**WORK INSTRUCTIONS:**
Read the listing and extract each line that includes the word "radians".

**EXTRACTED DATA:**

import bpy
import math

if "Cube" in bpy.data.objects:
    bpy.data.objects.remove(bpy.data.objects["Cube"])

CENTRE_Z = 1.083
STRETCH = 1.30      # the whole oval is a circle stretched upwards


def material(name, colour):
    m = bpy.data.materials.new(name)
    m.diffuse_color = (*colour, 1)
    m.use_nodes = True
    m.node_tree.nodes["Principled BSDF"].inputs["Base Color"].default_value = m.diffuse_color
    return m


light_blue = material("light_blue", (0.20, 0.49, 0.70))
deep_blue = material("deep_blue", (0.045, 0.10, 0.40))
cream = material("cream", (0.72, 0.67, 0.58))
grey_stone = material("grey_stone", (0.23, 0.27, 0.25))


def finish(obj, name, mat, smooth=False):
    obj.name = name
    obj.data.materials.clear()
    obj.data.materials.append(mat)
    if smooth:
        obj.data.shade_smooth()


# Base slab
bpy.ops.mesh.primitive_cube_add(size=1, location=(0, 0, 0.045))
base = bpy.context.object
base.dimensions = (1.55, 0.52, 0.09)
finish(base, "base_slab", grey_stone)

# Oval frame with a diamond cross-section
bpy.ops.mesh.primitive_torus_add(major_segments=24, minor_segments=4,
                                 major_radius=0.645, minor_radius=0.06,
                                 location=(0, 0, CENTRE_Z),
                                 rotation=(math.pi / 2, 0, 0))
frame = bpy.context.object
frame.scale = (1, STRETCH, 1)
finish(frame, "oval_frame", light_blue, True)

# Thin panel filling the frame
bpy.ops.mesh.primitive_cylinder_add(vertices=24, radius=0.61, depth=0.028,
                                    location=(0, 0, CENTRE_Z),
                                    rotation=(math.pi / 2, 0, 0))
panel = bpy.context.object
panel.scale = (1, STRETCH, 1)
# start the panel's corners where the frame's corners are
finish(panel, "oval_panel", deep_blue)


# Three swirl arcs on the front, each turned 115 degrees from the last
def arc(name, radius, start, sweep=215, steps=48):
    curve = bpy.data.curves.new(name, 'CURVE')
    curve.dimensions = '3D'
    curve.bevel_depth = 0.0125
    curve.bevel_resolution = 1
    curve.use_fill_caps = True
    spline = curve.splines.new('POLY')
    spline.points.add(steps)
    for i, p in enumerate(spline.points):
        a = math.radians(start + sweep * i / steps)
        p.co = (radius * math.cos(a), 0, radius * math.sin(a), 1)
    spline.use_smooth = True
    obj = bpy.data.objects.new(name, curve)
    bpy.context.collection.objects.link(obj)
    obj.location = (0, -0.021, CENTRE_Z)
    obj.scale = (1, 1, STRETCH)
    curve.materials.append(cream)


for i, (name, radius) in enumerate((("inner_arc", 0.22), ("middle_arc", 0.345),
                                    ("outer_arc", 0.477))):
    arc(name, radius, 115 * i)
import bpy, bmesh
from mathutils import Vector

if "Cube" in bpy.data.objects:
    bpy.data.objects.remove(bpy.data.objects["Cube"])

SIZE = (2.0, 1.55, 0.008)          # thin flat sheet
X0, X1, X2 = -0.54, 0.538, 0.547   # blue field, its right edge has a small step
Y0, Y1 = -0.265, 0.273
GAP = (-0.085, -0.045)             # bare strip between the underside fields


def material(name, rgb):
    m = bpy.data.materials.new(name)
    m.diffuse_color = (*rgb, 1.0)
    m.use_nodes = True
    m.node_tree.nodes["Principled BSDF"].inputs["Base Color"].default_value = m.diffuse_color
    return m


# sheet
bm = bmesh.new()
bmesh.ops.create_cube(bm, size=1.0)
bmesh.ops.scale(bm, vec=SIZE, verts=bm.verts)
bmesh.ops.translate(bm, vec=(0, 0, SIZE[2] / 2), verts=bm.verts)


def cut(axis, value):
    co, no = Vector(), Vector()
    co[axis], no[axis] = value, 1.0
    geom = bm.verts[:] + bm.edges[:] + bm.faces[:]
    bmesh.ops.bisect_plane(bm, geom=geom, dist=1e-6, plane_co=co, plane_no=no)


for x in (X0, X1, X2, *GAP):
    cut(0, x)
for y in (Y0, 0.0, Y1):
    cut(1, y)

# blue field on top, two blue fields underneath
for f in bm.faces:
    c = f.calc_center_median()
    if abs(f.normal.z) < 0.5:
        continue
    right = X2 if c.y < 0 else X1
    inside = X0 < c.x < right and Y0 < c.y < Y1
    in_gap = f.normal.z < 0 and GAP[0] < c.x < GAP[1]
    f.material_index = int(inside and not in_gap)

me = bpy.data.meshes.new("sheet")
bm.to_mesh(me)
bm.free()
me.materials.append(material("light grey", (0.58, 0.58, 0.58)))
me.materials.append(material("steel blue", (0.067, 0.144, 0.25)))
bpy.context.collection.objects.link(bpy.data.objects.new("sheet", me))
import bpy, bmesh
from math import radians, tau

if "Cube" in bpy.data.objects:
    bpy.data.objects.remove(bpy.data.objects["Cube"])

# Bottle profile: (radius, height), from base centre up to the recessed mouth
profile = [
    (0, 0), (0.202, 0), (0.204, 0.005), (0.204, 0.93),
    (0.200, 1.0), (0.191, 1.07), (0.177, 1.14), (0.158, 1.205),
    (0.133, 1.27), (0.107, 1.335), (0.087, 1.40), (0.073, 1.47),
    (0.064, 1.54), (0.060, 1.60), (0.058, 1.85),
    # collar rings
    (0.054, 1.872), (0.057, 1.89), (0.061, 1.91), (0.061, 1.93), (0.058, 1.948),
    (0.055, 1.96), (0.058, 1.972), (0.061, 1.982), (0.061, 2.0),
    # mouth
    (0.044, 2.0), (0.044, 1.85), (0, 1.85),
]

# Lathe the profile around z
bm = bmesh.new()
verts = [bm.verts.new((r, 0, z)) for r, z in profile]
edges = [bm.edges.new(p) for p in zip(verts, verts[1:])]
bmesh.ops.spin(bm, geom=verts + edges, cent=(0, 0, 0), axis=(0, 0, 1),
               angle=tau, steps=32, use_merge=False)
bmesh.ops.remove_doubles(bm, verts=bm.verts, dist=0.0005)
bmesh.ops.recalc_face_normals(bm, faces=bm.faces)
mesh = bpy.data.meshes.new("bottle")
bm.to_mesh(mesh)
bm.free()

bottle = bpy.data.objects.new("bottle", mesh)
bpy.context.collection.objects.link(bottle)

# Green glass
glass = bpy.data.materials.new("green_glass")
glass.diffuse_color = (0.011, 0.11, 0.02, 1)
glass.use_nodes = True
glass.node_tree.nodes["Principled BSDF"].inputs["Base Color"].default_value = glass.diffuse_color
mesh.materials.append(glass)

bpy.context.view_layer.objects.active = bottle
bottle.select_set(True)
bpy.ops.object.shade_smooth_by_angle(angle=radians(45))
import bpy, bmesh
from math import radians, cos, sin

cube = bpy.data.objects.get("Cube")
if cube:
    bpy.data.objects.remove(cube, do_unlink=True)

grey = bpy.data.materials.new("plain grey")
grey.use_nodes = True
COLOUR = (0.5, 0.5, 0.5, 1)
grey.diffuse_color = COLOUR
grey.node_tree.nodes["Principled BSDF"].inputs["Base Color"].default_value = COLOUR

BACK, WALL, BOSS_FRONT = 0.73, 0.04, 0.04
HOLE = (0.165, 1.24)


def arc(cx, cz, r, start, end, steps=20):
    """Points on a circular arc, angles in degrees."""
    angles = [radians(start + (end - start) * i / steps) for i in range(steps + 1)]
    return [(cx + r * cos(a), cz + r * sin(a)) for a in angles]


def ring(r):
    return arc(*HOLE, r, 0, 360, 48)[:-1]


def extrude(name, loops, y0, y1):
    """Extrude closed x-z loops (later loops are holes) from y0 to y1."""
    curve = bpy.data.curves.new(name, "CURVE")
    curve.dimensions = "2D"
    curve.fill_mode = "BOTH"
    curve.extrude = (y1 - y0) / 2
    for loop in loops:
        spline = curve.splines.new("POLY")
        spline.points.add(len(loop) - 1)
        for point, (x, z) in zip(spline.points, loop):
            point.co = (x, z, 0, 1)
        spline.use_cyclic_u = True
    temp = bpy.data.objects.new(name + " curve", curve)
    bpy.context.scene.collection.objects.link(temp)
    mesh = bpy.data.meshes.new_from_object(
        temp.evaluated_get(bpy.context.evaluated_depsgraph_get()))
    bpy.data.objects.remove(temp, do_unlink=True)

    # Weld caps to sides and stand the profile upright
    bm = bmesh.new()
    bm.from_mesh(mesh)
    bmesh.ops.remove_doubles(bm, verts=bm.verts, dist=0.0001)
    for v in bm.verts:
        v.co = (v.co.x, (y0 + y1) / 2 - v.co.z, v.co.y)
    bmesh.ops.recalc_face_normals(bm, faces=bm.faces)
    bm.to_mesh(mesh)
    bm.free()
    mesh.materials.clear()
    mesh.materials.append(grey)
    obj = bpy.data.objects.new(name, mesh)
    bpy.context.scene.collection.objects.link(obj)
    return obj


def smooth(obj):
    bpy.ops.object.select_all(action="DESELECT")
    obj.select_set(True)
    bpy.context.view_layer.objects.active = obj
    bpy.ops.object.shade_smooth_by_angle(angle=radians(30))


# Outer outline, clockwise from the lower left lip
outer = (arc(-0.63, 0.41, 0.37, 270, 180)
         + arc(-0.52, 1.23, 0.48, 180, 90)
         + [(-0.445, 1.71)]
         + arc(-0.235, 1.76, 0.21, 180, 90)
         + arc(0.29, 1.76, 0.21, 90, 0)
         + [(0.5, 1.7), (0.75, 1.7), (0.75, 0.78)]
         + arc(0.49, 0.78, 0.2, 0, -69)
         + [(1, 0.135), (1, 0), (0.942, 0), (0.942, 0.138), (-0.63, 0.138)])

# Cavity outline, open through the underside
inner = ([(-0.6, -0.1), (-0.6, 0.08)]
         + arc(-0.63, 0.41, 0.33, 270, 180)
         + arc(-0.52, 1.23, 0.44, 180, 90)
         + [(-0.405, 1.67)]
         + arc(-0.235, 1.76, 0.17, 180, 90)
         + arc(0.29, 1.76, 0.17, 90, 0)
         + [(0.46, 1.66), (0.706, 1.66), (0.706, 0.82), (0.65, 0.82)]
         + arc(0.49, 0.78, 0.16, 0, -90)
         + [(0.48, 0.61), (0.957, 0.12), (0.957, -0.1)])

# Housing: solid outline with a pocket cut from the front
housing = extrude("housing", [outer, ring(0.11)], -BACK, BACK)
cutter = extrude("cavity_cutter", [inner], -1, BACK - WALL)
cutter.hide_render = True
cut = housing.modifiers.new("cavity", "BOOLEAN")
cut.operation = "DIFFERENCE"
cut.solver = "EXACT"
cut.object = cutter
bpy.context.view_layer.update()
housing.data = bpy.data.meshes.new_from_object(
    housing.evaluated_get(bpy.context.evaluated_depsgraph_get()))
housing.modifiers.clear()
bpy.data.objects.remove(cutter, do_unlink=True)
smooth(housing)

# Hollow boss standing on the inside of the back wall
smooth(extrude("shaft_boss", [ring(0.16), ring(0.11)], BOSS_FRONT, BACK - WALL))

**TASK OUTPUT:**
        a = math.radians(start + sweep * i / steps)
from math import radians, tau
bpy.ops.object.shade_smooth_by_angle(angle=radians(45))
from math import radians, cos, sin
    angles = [radians(start + (end - start) * i / steps) for i in range(steps + 1)]
    bpy.ops.object.shade_smooth_by_angle(angle=radians(30))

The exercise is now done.